■ **Material to process**
────────────────────

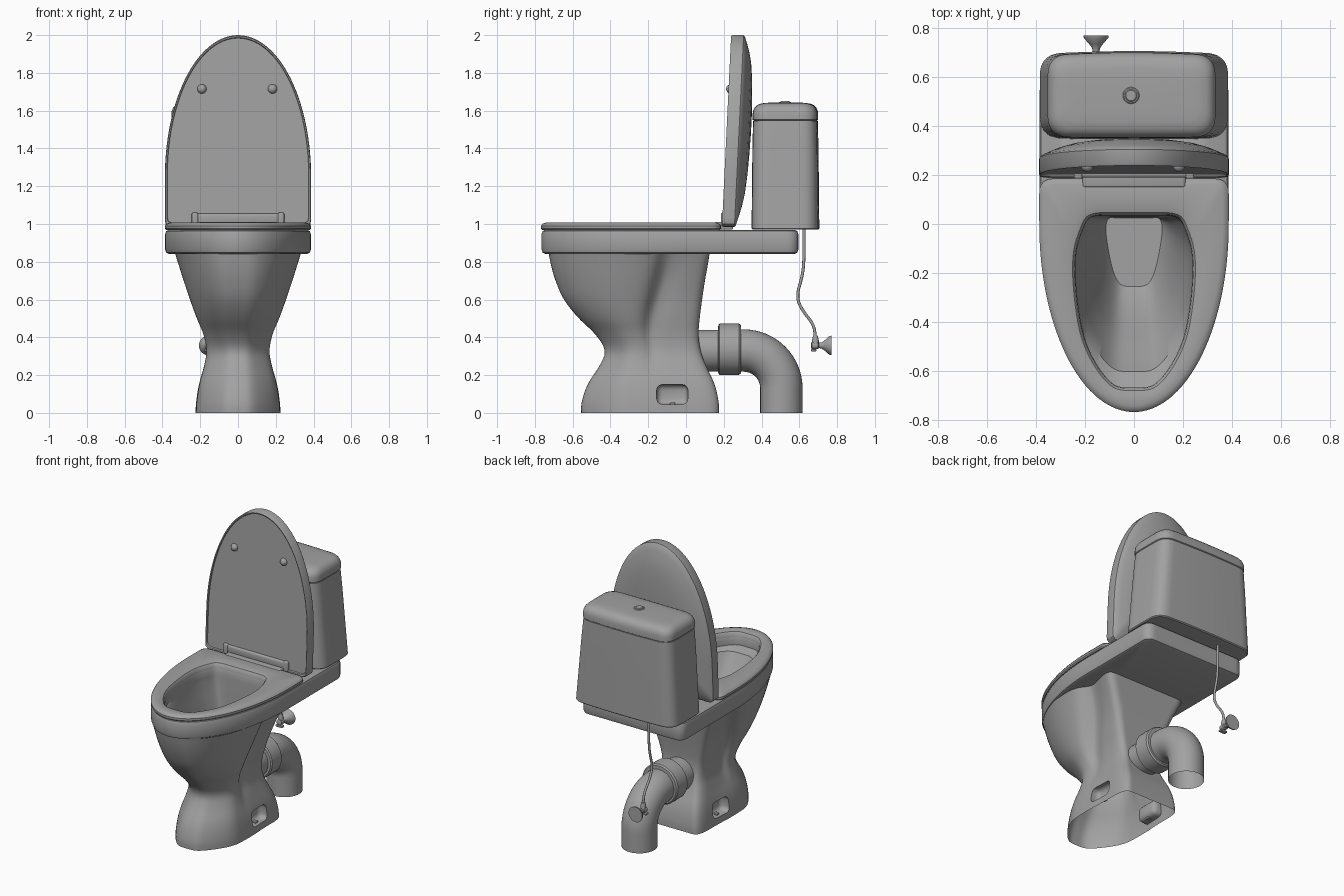
import bpy, bmesh, math
from mathutils import Vector

if "Cube" in bpy.data.objects:
    bpy.data.objects.remove(bpy.data.objects["Cube"])

N = 80  # samples per half outline
ceramic = bpy.data.materials.new("ceramic_grey")
ceramic.diffuse_color = (.36, .36, .36, 1)
ceramic.use_nodes = True
ceramic.node_tree.nodes["Principled BSDF"].inputs["Base Color"].default_value = ceramic.diffuse_color


def finish(bm, name):
    bmesh.ops.recalc_face_normals(bm, faces=bm.faces)
    me = bpy.data.meshes.new(name)
    bm.to_mesh(me)
    bm.free()
    me.materials.append(ceramic)
    smooth(me)
    ob = bpy.data.objects.new(name, me)
    bpy.context.collection.objects.link(ob)
    return ob


def smooth(me):
    me.polygons.foreach_set("use_smooth", [True] * len(me.polygons))
    me.set_sharp_from_angle(angle=math.radians(35))


def loft(name, loops, start=True, end=True, ring=False):
    bm = bmesh.new()
    rows = [[bm.verts.new(p) for p in lp] for lp in loops]
    pairs = list(zip(rows, rows[1:])) + ([(rows[-1], rows[0])] if ring else [])
    for a, b in pairs:
        for i in range(len(a)):
            j = (i + 1) % len(a)
            bm.faces.new((a[i], a[j], b[j], b[i]))
    if start and not ring:
        bm.faces.new(rows[0][::-1])
    if end and not ring:
        bm.faces.new(rows[-1])
    return finish(bm, name)


def chaikin(pts, it=3):
    pts = [Vector(p) for p in pts]
    for _ in range(it):
        out = [pts[0]]
        for k, (a, b) in enumerate(zip(pts, pts[1:])):
            if k > 0:
                out.append(a.lerp(b, .25))
            if k < len(pts) - 2:
                out.append(a.lerp(b, .75))
        pts = out + [pts[-1]]
    return pts


def mirror_loop(half):
    """Resample a half outline (front centre to back centre) and mirror it in x."""
    d = [0]
    for a, b in zip(half, half[1:]):
        d.append(d[-1] + (b - a).length)
    out, k = [], 0
    for i in range(N + 1):
        s = d[-1] * i / N
        while k < len(half) - 2 and d[k + 1] < s:
            k += 1
        out.append(half[k].lerp(half[k + 1], min(1, (s - d[k]) / max(1e-9, d[k + 1] - d[k]))))
    return out + [Vector((-p.x, p.y)) for p in out[-2:0:-1]]


def egg(w, yf, yc, yb, r):
    h = [Vector((w * math.sin(a), yc - (yc - yf) * math.cos(a))) for a in [i * math.pi / 80 for i in range(41)]]
    h += [Vector((w - r + r * math.cos(a), yb - r + r * math.sin(a))) for a in [i * math.pi / 16 for i in range(9)]]
    return mirror_loop(h + [Vector((0, yb))])


def offset(lp, d):
    out = []
    for i, p in enumerate(lp):
        t = (lp[(i + 1) % len(lp)] - lp[i - 1]).normalized()
        out.append(p + Vector((t.y, -t.x)) * d)
    return out


def at(lp, z):
    return [(p.x, p.y, z) for p in lp]


def tube(name, pts, x=0, start=True, end=True, n=40):
    """Sweep circles along (y, z, radius) points."""
    loops = []
    for i, (y, z, r) in enumerate(pts):
        a, b = pts[max(0, i - 1)], pts[min(len(pts) - 1, i + 1)]
        t = Vector((b[0] - a[0], b[1] - a[1])).normalized()
        loops.append([(x + r * math.cos(u), y - t.y * r * math.sin(u), z + t.x * r * math.sin(u))
                      for u in [2 * math.pi * k / n for k in range(n)]])
    return loft(name, loops, start, end)


def box(name, lo, hi, bevel):
    bm = bmesh.new()
    bmesh.ops.create_cube(bm, size=1)
    for v in bm.verts:
        v.co = [(a + b) / 2 + c * (b - a) for a, b, c in zip(lo, hi, v.co)]
    bmesh.ops.bevel(bm, geom=bm.edges[:], offset=bevel, segments=3, affect='EDGES', profile=.5)
    return finish(bm, name)


# Pedestal: z, front y, back y, half width, groove width, back width, groove position
rows = [(0, -.555, .175, .225, 1, .97, .55), (.05, -.556, .175, .223, 1, .97, .55), (.15, -.525, .155, .209, 1, .97, .53),
        (.25, -.455, .105, .18, .96, .97, .51), (.33, -.42, .075, .165, .88, .94, .5),
        (.42, -.48, .065, .185, .78, .87, .55), (.5, -.57, .072, .222, .72, .81, .62),
        (.6, -.65, .085, .258, .7, .79, .69), (.7, -.692, .1, .292, .72, .82, .73),
        (.78, -.715, .115, .317, .76, .86, .75), (.845, -.727, .125, .338, .8, .89, .76)]
loops = []
for z, f, b, w, g, k, c in chaikin(rows, 2):
    L = b - f
    y = lambda t: f + t * L
    half = [(0, f), (.31 * w, f), (.67 * w, y(.12)), (.97 * w, y(c * .5)), (w, y(c - .12)), (g * w, y(c - .03)),
            (g * w, y(c + .03)), (k * w, y(min(c + .15, .92))), (k * w, b), (k * w - .1, b), (0, b)]
    loops.append(at(mirror_loop(chaikin(half)), z))
pedestal = loft("pedestal", loops)
for s in (-1, 1):
    cut = box("bolt_pocket_cutter", (min(s * .155, s * .3), -.155, .045), (max(s * .155, s * .3), .01, .15), .03)
    cut.hide_render = True
    m = pedestal.modifiers.new("pocket", 'BOOLEAN')
    m.object, m.operation, m.solver = cut, 'DIFFERENCE', 'EXACT'
    bpy.context.view_layer.objects.active = pedestal
    bpy.ops.object.modifier_apply(modifier=m.name)
    bpy.data.objects.remove(cut)
    box("floor_bolt", (s * .18 - .014, -.086, .04), (s * .18 + .014, -.058, .055), .004)
bm = bmesh.new()  # open the hollow underside and top
bm.from_mesh(pedestal.data)
bmesh.ops.delete(bm, geom=[f for f in bm.faces if all(v.co.z < .001 for v in f.verts)
                           or all(v.co.z > .8445 for v in f.verts)], context='FACES')
bm.to_mesh(pedestal.data)
bm.free()
smooth(pedestal.data)

# Rim, rear deck and bowl interior in one surface
hole = mirror_loop(chaikin([(0, -.668), (.09, -.668), (.2, -.5), (.235, -.3), (.242, -.12),
                            (.205, -.01), (.18, .035), (.06, .035), (0, .035)]))
deck = egg(.386, -.765, 0, .595, .05)
ledge = mirror_loop(chaikin([(0, -.603), (.09, -.603), (.193, -.46), (.234, -.3), (.24, -.12),
                             (.205, -.01), (.18, .034), (.06, .034), (0, .034)]))
floor = mirror_loop(chaikin([(0, -.255), (.06, -.255), (.095, -.17), (.125, .025), (.06, .025), (0, .025)]))
loops = [at(offset(hole, .03), .842), at(offset(deck, -.02), .842), at(offset(deck, -.006), .848),
         at(deck, .865), at(deck, .945), at(offset(deck, -.006), .962), at(offset(deck, -.018), .969),
         at(offset(hole, .004), .969), at(hole, .96), at(hole, .915), at(ledge, .895)]
loops += [at([a.lerp(b, t) for a, b in zip(ledge, floor)], z)
          for t, z in ((.15, .81), (.3, .74), (.45, .66), (.6, .58), (.75, .51), (.9, .45), (1, .42))]
loft("bowl_and_deck", loops, start=False)

# Seat ring with rear tongue
seat = egg(.387, -.768, 0, .185, .05)
loft("seat", [at(hole, .968), at(offset(seat, -.006), .968), at(seat, .976), at(seat, .99),
              at(offset(seat, -.008), 1.001), at(offset(seat, -.025), 1.007), at(offset(hole, .035), 1.007),
              at(offset(hole, .012), 1.001), at(offset(hole, .003), .99)], ring=True)
box("seat_tongue", (-.21, .15, .97), (.21, .245, 1.01), .008)

# Raised lid: thin front lip, domed back
lid = egg(.387, -2.0, -1.25, -.985, .03)
front = lambda z: .19 + .048 * (z - .98)
loft("lid", [[(p.x * s, front(zz) + t, zz) for p in lid for zz in [1.54 - (p.y + 1.54) * s]]
             for s, t in ((.3, .01), (.965, .01), (.972, .002), (.99, 0), (1, .008), (1, .066), (.985, .073), (.9, .087),
                          (.8, .101), (.68, .113), (.5, .122), (.3, .127), (.1, .13))])
for s in (-1, 1):
    bm = bmesh.new()
    bmesh.ops.create_uvsphere(bm, u_segments=24, v_segments=12, radius=.025)
    bmesh.ops.translate(bm, verts=bm.verts, vec=(s * .187 - .004, front(1.72) + .012, 1.715))
    finish(bm, "lid_bumper")
    box("hinge_knuckle", (s * .228 - .017, .185, .97), (s * .228 + .017, .25, 1.06), .008)
box("hinge_bar", (-.24, .189, 1.0), (.24, .24, 1.055), .012)

# Cistern tapering upward, with rounded cover
sec = mirror_loop(chaikin([(0, .347), (.19, .347), (.383, .35), (.386, .526), (.383, .695),
                           (.2, .703), (.08, .706), (0, .706)]))


def cistern_ring(z, d):
    t = min(1, (z - .97) / .57)  # taper and slight sideways shift
    w = .385 - .042 * t
    return [(p.x * (w - d) / .385 - .01 * t, .526 + (p.y - .526) * (.18 - .006 * t - d) / .18, z) for p in sec]


loft("cistern", [cistern_ring(z, d) for z, d in
                 ((.97, .006), (.976, 0), (1.1, 0), (1.25, 0), (1.4, 0), (1.545, .002))])
loft("cistern_cover", [cistern_ring(z, d) for z, d in
                       ((1.54, .008), (1.548, .006), (1.552, 0), (1.585, 0), (1.6, .003), (1.615, .01), (1.628, .022),
                        (1.636, .038), (1.641, .065), (1.643, .1))])
for name, r, z in (("button_ring", .034, 1.646), ("flush_button", .025, 1.65)):
    loft(name, [[(-.012 + q * math.cos(u), .525 + q * math.sin(u), h) for u in
                 [2 * math.pi * k / 32 for k in range(32)]] for q, h in ((r, 1.63), (r, z - .003), (r - .004, z))])

# Waste pipe with elbow and collar
bend = [(.305 + .2 * math.sin(a), .13 + .2 * math.cos(a), .112) for a in [i * math.pi / 32 for i in range(17)]]
tube("waste_pipe", [(.03, .33, .11), (.2, .33, .11)] + bend + [(.505, 0, .112)], start=False, end=False)
tube("pipe_collar", [(.17, .337, .108), (.171, .337, .128), (.178, .337, .136), (.23, .337, .137),
                     (.28, .337, .136), (.29, .337, .128), (.291, .337, .108)])

# Water hose and wall valve
hose = chaikin([(.625, .98), (.625, .8), (.615, .72), (.585, .62), (.61, .55), (.675, .47), (.685, .41), (.685, .35)])
tube("water_hose", [(p.x, p.y, .008) for p in hose], -.155, n=12)
tube("hose_nut", [(.685, .41, .012), (.685, .385, .018), (.685, .35, .018)], -.155, n=16)
tube("valve", [(.662, .357, .012), (.666, .357, .02), (.7, .357, .02), (.703, .357, .014), (.718, .357, .016),
               (.735, .357, .028), (.76, .357, .05), (.77, .357, .052)], -.155, n=28)
box("valve_handle", (-.18, .662, .325), (-.13, .69, .338), .004)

────────────────────

■ **Aim of the exercise**
Pull out the lines above in which the word "with" appears.

■ **Result for this task**
# Seat ring with rear tongue
# Cistern tapering upward, with rounded cover
# Waste pipe with elbow and collar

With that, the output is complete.